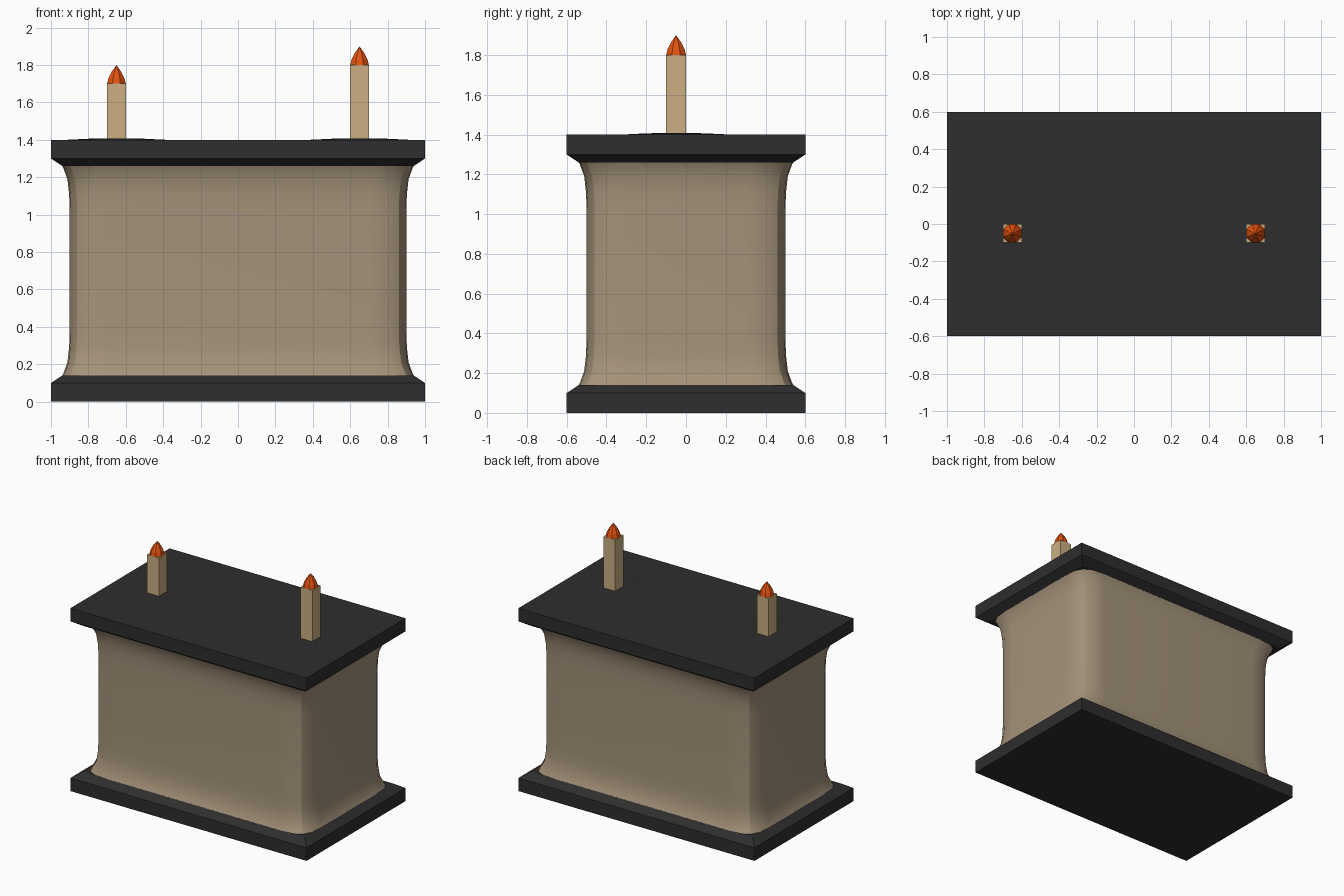
import bpy
import bmesh
import math

cube = bpy.data.objects.get("Cube")
if cube:
    bpy.data.objects.remove(cube, do_unlink=True)


def material(name, rgb):
    lin = [((c / 255 + 0.055) / 1.055) ** 2.4 for c in rgb] + [1]
    m = bpy.data.materials.new(name)
    m.use_nodes = True
    m.diffuse_color = lin
    m.node_tree.nodes["Principled BSDF"].inputs["Base Color"].default_value = lin
    return m


STONE = material("warm stone", (165, 147, 122))
DARK = material("dark slab", (46, 46, 46))
WAX = material("candle wax", (204, 175, 130))
FLAME = material("flame orange", (226, 82, 14))


def loft(name, rings, mat, cap=True, smooth=False, sharp_every=0):
    """Skin a stack of closed rings; sharp_every marks each n-th upright edge."""
    bm = bmesh.new()
    rows = [[bm.verts.new(p) for p in ring] for ring in rings]
    n = len(rows[0])
    for low, high in zip(rows, rows[1:]):
        for i in range(n):
            j = (i + 1) % n
            bm.faces.new((low[i], low[j], high[j], high[i]))
        for i in range(0, n, sharp_every or n):
            if sharp_every:
                bm.edges.get((low[i], high[i])).smooth = False
    if cap:
        bm.faces.new(rows[0][::-1])
        bm.faces.new(rows[-1])
    bmesh.ops.remove_doubles(bm, verts=bm.verts, dist=0.0001)
    bmesh.ops.recalc_face_normals(bm, faces=bm.faces)
    for f in bm.faces:
        f.smooth = smooth
    mesh = bpy.data.meshes.new(name)
    bm.to_mesh(mesh)
    bm.free()
    mesh.materials.append(mat)
    ob = bpy.data.objects.new(name, mesh)
    bpy.context.collection.objects.link(ob)
    return ob


def rect(hx, hy, z, x=0, y=0):
    return [(x + sx * hx, y + sy * hy, z)
            for sx, sy in ((-1, -1), (1, -1), (1, 1), (-1, 1))]


def circle(r, z, x, y, n=8):
    return [(x + r * math.cos(math.tau * (i + 0.5) / n),
             y + r * math.sin(math.tau * (i + 0.5) / n), z) for i in range(n)]


def body_ring(grow, z):
    """Rectangle with softened sides that meet in a crisp corner."""
    hx, hy = 0.90 + grow, 0.50 + grow
    # (distance in from the corner along a side, depth below that side)
    soft = ((0.10, 0.006), (0.20, 0))
    pts = []
    for sx, sy in ((1, 1), (-1, 1), (-1, -1), (1, -1)):
        after = [(hx - a, hy - d) for a, d in soft]
        before = [(hx - d, hy - a) for a, d in reversed(soft)]
        if sx * sy < 0:
            after, before = before[::-1], after[::-1]
        corner = before + [(hx - 0.04, hy - 0.04)] + after
        pts += [(sx * x, sy * y, z) for x, y in corner]
    return pts[2:] + pts[:2]


# Flared body, mirrored about its mid height
MID = 0.70
flare = [(0.045, 0.13), (0.034, 0.15), (0.012, 0.21), (0.003, 0.29), (0, 0.37)]
rings = [body_ring(g, z) for g, z in flare]
rings += [body_ring(g, 2 * MID - z) for g, z in reversed(flare)]
loft("body", rings, STONE, cap=False, smooth=True, sharp_every=5)

# Base and top slabs, each with a sloped inner edge
slab = [(1, 0.6, 0), (1, 0.6, 0.10), (0.94, 0.54, 0.14)]
loft("base_slab", [rect(*s) for s in slab], DARK)
loft("top_slab", [rect(a, b, 2 * MID - z) for a, b, z in slab], DARK)

# Candles with flames and low dark drips
for side, x, top in (("right", -0.65, 1.7), ("left", 0.65, 1.8)):
    y = -0.05
    loft(side + "_candle", [rect(0.05, 0.05, z, x, y) for z in (1.39, top)], WAX)
    outline = ((0.054, 0), (0.046, 0.03), (0.027, 0.065), (0, 0.10))
    loft(side + "_flame", [circle(r, top + z, x, y) for r, z in outline],
         FLAME, cap=False)
    loft(side + "_drip", [circle(r, z, x, y, 12) for r, z in
                          ((0.30, 1.399), (0.15, 1.406), (0.05, 1.408))], DARK)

================

● EXERCISE DETAILS: Each record above is to be copied exactly. Drop the pictures.

● RESULT OF THE TASK:
import bpy
import bmesh
import math

cube = bpy.data.objects.get("Cube")
if cube:
    bpy.data.objects.remove(cube, do_unlink=True)


def material(name, rgb):
    lin = [((c / 255 + 0.055) / 1.055) ** 2.4 for c in rgb] + [1]
    m = bpy.data.materials.new(name)
    m.use_nodes = True
    m.diffuse_color = lin
    m.node_tree.nodes["Principled BSDF"].inputs["Base Color"].default_value = lin
    return m


STONE = material("warm stone", (165, 147, 122))
DARK = material("dark slab", (46, 46, 46))
WAX = material("candle wax", (204, 175, 130))
FLAME = material("flame orange", (226, 82, 14))


def loft(name, rings, mat, cap=True, smooth=False, sharp_every=0):
    """Skin a stack of closed rings; sharp_every marks each n-th upright edge."""
    bm = bmesh.new()
    rows = [[bm.verts.new(p) for p in ring] for ring in rings]
    n = len(rows[0])
    for low, high in zip(rows, rows[1:]):
        for i in range(n):
            j = (i + 1) % n
            bm.faces.new((low[i], low[j], high[j], high[i]))
        for i in range(0, n, sharp_every or n):
            if sharp_every:
                bm.edges.get((low[i], high[i])).smooth = False
    if cap:
        bm.faces.new(rows[0][::-1])
        bm.faces.new(rows[-1])
    bmesh.ops.remove_doubles(bm, verts=bm.verts, dist=0.0001)
    bmesh.ops.recalc_face_normals(bm, faces=bm.faces)
    for f in bm.faces:
        f.smooth = smooth
    mesh = bpy.data.meshes.new(name)
    bm.to_mesh(mesh)
    bm.free()
    mesh.materials.append(mat)
    ob = bpy.data.objects.new(name, mesh)
    bpy.context.collection.objects.link(ob)
    return ob


def rect(hx, hy, z, x=0, y=0):
    return [(x + sx * hx, y + sy * hy, z)
            for sx, sy in ((-1, -1), (1, -1), (1, 1), (-1, 1))]


def circle(r, z, x, y, n=8):
    return [(x + r * math.cos(math.tau * (i + 0.5) / n),
             y + r * math.sin(math.tau * (i + 0.5) / n), z) for i in range(n)]


def body_ring(grow, z):
    """Rectangle with softened sides that meet in a crisp corner."""
    hx, hy = 0.90 + grow, 0.50 + grow
    # (distance in from the corner along a side, depth below that side)
    soft = ((0.10, 0.006), (0.20, 0))
    pts = []
    for sx, sy in ((1, 1), (-1, 1), (-1, -1), (1, -1)):
        after = [(hx - a, hy - d) for a, d in soft]
        before = [(hx - d, hy - a) for a, d in reversed(soft)]
        if sx * sy < 0:
            after, before = before[::-1], after[::-1]
        corner = before + [(hx - 0.04, hy - 0.04)] + after
        pts += [(sx * x, sy * y, z) for x, y in corner]
    return pts[2:] + pts[:2]


# Flared body, mirrored about its mid height
MID = 0.70
flare = [(0.045, 0.13), (0.034, 0.15), (0.012, 0.21), (0.003, 0.29), (0, 0.37)]
rings = [body_ring(g, z) for g, z in flare]
rings += [body_ring(g, 2 * MID - z) for g, z in reversed(flare)]
loft("body", rings, STONE, cap=False, smooth=True, sharp_every=5)

# Base and top slabs, each with a sloped inner edge
slab = [(1, 0.6, 0), (1, 0.6, 0.10), (0.94, 0.54, 0.14)]
loft("base_slab", [rect(*s) for s in slab], DARK)
loft("top_slab", [rect(a, b, 2 * MID - z) for a, b, z in slab], DARK)

# Candles with flames and low dark drips
for side, x, top in (("right", -0.65, 1.7), ("left", 0.65, 1.8)):
    y = -0.05
    loft(side + "_candle", [rect(0.05, 0.05, z, x, y) for z in (1.39, top)], WAX)
    outline = ((0.054, 0), (0.046, 0.03), (0.027, 0.065), (0, 0.10))
    loft(side + "_flame", [circle(r, top + z, x, y) for r, z in outline],
         FLAME, cap=False)
    loft(side + "_drip", [circle(r, z, x, y, 12) for r, z in
                          ((0.30, 1.399), (0.15, 1.406), (0.05, 1.408))], DARK)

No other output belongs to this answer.